The Third Circuit ultimately found that not extending the Grossman‘s test to postpetition, pre-confirmation claims would unnecessarily restrict the Bankruptcy Code’s “expansive treatment” of claims and “would separate artificially individuals who are affected by a debtor’s products or conduct prepetition from those who are affected after the debtor’s filing . . . but before confirmation of a plan.” Accordingly, the Court found that, even though West’s exposure to Owens Corning’s products occurred postpetition, he also had a claim.
But the Third Circuit’s analysis did not end with finding that Wright and West had claims pre-confirmation that could theoretically be discharged. Even after the holdings in Grossman‘s and the case sub judice, the Court was still concerned that “[d]ischarge of the claims of future unknown claimants raises questions regarding due process.” The Court therefore examined whether Wright and West had been afforded due process under the law.
The Third Circuit ultimately held that, while Owens Corning’s numerous notices provided during the case were sufficient as to most unknown claimants, the plaintiffs’ situation differed from that of the typical unknown claimant, because at the time plaintiffs received their notices of the bankruptcy, the Frenville opinion was still good law and since the Frenville holding would not have recognized the existence of plaintiffs’ claims (which had not accrued), “[t]he Plaintiffs could only understand that their rights would not be affected in any way by the referenced proceedings, and thus correctly, would not have taken any action.” According to the Court, “due process affords a re-do in these special situations to be sure all claimants have equal rights.”
The Third Circuit concluded that Wright and West had “claims” under the Bankruptcy Code, but because they were misled by Frenville, such claims were not discharged under Owens Corning’s plan.
At first blush, the Court’s opinion could be interpreted as suggesting that due process always prevents the discharge of future claims. In the last footnote of the opinion, however, the Court clarifies that the Owens Corning case presented exceptional circumstances and that the Court “express[ed] no opinion on the broader issue of whether discharging unknown future claims comports with due process.”

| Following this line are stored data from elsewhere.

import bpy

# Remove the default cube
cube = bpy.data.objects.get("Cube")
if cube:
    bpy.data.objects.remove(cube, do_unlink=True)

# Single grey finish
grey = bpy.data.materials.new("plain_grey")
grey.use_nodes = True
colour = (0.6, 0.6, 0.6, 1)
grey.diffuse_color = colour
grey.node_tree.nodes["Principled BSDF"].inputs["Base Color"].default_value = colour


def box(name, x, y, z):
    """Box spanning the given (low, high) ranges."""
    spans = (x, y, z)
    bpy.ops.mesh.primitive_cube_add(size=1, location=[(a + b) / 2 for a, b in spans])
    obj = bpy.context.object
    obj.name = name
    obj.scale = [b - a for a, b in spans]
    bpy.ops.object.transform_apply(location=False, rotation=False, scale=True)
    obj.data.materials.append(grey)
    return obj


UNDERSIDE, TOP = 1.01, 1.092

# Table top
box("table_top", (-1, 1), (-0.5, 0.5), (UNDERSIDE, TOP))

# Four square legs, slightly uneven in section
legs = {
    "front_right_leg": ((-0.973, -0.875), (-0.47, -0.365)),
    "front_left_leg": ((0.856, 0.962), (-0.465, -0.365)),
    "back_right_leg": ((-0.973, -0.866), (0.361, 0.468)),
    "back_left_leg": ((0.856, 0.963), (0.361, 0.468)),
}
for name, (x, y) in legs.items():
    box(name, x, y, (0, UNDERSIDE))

The Court further stated that its holding in the case sub judice is not a bright-line rule that all persons with unknown future claims once governed by Frenville could not have been provided due process regardless of the adequacy of notice to those future claimants. By way of example, the Court noted that future claims representatives are often appointed to represent and protect the interests of persons with future unknown claims. These future claims representatives are appointed specifically to address due process concerns relating to the discharge of future claims.